**SOURCE DATA:**
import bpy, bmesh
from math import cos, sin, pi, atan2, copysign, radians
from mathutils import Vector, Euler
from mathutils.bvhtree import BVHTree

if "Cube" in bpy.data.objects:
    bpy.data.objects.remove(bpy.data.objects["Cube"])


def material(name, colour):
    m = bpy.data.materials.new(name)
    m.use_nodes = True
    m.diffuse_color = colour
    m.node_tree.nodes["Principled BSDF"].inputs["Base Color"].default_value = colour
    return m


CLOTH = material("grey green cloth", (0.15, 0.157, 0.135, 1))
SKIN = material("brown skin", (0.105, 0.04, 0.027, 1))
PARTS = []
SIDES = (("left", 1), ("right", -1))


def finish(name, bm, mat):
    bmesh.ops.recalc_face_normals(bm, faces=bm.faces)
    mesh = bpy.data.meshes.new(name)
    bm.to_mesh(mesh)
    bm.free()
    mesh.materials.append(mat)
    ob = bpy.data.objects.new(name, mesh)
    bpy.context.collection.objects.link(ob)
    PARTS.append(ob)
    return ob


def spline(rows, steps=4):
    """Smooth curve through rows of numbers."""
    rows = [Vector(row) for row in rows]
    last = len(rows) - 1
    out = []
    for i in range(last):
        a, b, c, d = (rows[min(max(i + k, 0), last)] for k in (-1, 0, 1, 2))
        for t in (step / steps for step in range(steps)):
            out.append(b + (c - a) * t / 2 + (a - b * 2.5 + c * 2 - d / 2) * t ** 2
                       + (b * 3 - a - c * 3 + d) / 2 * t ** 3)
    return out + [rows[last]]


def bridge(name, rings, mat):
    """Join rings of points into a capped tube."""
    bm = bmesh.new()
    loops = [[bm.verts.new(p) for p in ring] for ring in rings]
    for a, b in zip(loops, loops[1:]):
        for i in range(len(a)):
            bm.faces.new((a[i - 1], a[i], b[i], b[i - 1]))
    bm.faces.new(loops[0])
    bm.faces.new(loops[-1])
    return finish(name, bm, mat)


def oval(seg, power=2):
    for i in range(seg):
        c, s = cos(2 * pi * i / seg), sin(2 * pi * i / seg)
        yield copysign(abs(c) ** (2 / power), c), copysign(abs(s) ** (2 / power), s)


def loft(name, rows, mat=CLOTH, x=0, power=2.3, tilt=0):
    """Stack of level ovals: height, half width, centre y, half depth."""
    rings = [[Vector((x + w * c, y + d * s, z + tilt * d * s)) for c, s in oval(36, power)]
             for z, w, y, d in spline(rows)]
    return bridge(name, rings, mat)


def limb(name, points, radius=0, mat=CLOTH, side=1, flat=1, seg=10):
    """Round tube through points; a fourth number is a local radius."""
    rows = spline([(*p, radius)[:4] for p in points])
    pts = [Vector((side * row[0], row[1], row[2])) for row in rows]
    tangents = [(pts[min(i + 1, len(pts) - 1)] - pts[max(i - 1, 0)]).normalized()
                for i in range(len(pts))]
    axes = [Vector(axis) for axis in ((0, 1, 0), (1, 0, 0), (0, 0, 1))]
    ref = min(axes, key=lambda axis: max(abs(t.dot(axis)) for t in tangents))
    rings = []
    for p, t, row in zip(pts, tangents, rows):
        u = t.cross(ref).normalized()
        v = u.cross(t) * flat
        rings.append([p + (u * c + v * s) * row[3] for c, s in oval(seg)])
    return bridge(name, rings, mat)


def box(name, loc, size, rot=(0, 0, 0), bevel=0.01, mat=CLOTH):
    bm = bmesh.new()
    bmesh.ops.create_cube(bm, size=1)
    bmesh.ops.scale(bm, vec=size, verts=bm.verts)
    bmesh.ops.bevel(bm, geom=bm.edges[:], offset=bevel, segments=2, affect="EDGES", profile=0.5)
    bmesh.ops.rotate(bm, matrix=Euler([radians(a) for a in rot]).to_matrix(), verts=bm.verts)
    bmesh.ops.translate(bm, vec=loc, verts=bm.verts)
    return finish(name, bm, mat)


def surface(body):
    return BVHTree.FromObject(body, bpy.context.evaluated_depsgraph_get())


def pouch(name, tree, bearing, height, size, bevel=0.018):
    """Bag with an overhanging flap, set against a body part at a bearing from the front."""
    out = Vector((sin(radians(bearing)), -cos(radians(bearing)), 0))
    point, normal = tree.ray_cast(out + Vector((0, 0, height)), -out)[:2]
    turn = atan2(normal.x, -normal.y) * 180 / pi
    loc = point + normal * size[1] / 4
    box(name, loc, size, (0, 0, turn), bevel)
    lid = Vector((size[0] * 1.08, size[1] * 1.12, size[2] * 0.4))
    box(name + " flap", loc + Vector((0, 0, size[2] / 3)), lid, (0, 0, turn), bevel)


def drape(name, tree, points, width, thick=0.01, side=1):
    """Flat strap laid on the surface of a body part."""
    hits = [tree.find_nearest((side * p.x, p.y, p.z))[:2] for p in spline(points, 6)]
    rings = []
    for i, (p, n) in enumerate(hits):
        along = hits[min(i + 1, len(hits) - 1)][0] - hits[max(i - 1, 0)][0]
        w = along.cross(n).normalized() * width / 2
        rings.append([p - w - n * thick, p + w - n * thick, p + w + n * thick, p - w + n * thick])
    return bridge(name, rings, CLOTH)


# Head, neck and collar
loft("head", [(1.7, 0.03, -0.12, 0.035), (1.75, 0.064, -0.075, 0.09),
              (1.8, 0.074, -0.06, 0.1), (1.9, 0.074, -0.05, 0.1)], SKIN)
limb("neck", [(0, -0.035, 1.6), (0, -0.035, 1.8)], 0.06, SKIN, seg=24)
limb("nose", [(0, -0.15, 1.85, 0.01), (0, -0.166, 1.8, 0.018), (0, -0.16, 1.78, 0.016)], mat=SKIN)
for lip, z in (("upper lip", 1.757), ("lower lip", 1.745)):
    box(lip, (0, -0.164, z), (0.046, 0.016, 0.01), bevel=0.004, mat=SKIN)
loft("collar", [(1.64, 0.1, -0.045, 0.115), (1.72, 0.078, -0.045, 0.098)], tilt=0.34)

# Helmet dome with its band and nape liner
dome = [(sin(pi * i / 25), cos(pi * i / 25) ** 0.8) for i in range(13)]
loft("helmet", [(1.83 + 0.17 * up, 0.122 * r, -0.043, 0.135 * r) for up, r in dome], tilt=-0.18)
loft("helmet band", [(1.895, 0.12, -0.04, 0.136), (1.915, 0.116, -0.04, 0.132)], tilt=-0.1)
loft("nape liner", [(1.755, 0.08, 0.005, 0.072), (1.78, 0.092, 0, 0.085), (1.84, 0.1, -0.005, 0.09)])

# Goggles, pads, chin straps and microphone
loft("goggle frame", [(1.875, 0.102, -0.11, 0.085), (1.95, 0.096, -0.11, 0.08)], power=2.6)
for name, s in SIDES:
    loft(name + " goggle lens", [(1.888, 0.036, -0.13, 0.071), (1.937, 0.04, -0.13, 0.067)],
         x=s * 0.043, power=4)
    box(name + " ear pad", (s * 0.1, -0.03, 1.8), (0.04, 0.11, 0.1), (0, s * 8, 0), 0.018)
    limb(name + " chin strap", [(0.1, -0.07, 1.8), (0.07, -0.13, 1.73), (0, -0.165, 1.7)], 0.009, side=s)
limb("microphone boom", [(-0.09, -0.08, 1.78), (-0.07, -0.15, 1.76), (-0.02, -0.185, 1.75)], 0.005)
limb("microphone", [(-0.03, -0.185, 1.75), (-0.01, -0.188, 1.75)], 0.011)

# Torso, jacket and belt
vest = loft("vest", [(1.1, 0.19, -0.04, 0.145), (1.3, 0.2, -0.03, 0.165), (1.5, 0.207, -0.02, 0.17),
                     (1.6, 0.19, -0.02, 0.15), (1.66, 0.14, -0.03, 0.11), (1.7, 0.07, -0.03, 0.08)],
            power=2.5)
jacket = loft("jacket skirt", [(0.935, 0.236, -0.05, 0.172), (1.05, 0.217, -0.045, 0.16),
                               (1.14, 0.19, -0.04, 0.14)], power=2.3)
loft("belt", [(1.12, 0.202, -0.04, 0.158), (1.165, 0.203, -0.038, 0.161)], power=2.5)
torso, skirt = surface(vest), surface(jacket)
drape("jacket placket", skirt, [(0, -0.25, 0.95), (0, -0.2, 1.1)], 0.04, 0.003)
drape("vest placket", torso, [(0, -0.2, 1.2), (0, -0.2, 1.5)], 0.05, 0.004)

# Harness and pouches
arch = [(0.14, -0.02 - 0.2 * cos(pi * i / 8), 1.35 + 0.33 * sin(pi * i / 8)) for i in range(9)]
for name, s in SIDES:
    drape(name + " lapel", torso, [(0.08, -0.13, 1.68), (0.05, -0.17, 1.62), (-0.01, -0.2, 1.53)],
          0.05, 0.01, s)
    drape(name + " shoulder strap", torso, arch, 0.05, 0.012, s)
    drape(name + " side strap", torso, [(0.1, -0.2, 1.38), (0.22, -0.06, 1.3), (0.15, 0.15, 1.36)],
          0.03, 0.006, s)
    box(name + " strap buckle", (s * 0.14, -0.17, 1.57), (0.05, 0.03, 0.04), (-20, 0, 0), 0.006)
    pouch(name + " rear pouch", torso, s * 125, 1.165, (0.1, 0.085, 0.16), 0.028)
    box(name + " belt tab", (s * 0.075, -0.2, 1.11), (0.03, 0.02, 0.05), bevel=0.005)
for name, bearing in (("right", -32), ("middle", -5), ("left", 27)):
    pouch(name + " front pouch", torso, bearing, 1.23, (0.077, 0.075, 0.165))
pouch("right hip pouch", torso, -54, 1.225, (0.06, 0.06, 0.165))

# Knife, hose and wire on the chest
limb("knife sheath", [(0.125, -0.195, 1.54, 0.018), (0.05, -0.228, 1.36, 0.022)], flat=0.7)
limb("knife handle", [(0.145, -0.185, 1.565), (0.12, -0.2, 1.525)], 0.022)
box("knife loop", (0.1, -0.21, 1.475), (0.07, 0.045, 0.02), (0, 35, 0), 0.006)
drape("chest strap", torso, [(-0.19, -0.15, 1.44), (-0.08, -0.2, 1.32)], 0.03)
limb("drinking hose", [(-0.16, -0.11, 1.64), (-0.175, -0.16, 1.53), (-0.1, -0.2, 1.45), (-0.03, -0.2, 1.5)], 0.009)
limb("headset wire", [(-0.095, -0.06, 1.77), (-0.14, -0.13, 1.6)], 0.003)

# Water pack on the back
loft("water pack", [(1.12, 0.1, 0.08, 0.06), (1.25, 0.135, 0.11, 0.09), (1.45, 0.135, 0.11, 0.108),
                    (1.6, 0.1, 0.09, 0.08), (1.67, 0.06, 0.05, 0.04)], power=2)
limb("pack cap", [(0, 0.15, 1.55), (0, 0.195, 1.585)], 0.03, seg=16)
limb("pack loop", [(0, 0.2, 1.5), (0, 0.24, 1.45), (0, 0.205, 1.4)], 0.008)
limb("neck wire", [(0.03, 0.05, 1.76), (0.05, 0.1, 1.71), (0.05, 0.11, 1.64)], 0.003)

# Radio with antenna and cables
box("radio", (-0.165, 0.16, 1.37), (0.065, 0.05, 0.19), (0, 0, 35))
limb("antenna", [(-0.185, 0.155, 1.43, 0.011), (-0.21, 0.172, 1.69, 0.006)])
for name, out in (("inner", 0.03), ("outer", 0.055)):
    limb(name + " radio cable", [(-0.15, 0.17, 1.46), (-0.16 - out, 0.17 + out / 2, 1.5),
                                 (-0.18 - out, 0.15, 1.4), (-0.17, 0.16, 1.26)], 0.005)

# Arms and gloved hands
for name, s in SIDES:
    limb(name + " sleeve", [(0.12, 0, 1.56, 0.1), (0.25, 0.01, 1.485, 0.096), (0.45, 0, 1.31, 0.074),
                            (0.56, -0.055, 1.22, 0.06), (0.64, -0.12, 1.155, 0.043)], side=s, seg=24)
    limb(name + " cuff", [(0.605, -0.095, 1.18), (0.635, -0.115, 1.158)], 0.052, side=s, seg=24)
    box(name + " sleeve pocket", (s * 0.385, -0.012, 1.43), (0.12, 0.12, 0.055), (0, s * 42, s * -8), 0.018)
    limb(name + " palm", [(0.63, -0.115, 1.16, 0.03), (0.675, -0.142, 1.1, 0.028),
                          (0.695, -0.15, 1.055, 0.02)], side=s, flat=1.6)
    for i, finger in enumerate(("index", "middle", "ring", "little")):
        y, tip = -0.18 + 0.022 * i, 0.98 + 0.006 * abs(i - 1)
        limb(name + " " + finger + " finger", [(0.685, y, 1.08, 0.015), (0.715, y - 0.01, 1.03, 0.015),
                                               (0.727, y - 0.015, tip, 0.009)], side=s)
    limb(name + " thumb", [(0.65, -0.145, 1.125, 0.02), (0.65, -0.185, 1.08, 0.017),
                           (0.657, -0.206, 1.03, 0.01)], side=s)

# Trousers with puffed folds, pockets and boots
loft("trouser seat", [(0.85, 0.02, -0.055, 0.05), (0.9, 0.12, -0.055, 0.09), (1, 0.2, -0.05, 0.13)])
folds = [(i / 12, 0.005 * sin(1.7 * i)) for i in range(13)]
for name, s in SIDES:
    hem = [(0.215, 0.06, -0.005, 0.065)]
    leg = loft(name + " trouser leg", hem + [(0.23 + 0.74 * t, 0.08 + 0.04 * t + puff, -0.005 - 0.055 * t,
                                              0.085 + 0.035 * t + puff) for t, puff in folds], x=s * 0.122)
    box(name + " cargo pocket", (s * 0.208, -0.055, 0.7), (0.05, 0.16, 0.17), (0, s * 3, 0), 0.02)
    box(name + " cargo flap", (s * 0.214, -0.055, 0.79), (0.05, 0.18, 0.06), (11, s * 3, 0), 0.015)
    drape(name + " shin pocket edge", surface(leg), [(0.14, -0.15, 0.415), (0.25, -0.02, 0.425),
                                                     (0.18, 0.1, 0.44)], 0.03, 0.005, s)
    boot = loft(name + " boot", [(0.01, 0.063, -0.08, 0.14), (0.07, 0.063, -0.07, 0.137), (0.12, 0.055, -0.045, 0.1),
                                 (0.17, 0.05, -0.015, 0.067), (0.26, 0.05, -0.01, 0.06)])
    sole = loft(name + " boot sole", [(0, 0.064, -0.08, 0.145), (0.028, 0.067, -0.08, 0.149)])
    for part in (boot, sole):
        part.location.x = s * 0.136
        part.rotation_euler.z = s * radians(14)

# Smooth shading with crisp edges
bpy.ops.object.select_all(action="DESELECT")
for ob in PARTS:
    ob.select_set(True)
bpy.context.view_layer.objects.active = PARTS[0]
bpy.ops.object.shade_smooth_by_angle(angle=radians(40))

==

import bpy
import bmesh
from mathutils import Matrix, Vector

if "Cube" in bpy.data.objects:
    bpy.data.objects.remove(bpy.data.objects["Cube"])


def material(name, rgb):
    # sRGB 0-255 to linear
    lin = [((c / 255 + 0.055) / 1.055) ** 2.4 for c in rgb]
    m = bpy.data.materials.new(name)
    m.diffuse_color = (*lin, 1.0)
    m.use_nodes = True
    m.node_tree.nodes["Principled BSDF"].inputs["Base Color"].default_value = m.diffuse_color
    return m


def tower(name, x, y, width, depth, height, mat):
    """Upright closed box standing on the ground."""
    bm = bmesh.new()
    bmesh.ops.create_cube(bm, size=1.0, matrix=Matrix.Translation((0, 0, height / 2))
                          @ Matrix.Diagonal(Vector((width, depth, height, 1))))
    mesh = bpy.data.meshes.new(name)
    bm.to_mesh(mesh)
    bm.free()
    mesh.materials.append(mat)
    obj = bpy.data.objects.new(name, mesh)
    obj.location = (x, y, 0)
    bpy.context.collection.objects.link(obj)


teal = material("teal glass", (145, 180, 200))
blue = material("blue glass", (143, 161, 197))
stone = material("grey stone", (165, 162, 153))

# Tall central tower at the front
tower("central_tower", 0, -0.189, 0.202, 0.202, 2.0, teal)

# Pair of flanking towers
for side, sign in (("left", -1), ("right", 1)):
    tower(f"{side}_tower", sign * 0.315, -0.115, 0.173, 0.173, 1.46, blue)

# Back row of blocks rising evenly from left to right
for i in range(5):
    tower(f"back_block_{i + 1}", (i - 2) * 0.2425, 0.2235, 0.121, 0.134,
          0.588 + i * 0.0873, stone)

**DIRECTIONS FOR THIS TASK:**
Pull out all lines from the listing that contain the string "range".

**RESULT BELOW:**
    for i in range(last):
        for t in (step / steps for step in range(steps)):
        for i in range(len(a)):
    for i in range(seg):
                for i in range(len(pts))]
dome = [(sin(pi * i / 25), cos(pi * i / 25) ** 0.8) for i in range(13)]
arch = [(0.14, -0.02 - 0.2 * cos(pi * i / 8), 1.35 + 0.33 * sin(pi * i / 8)) for i in range(9)]
folds = [(i / 12, 0.005 * sin(1.7 * i)) for i in range(13)]
for i in range(5):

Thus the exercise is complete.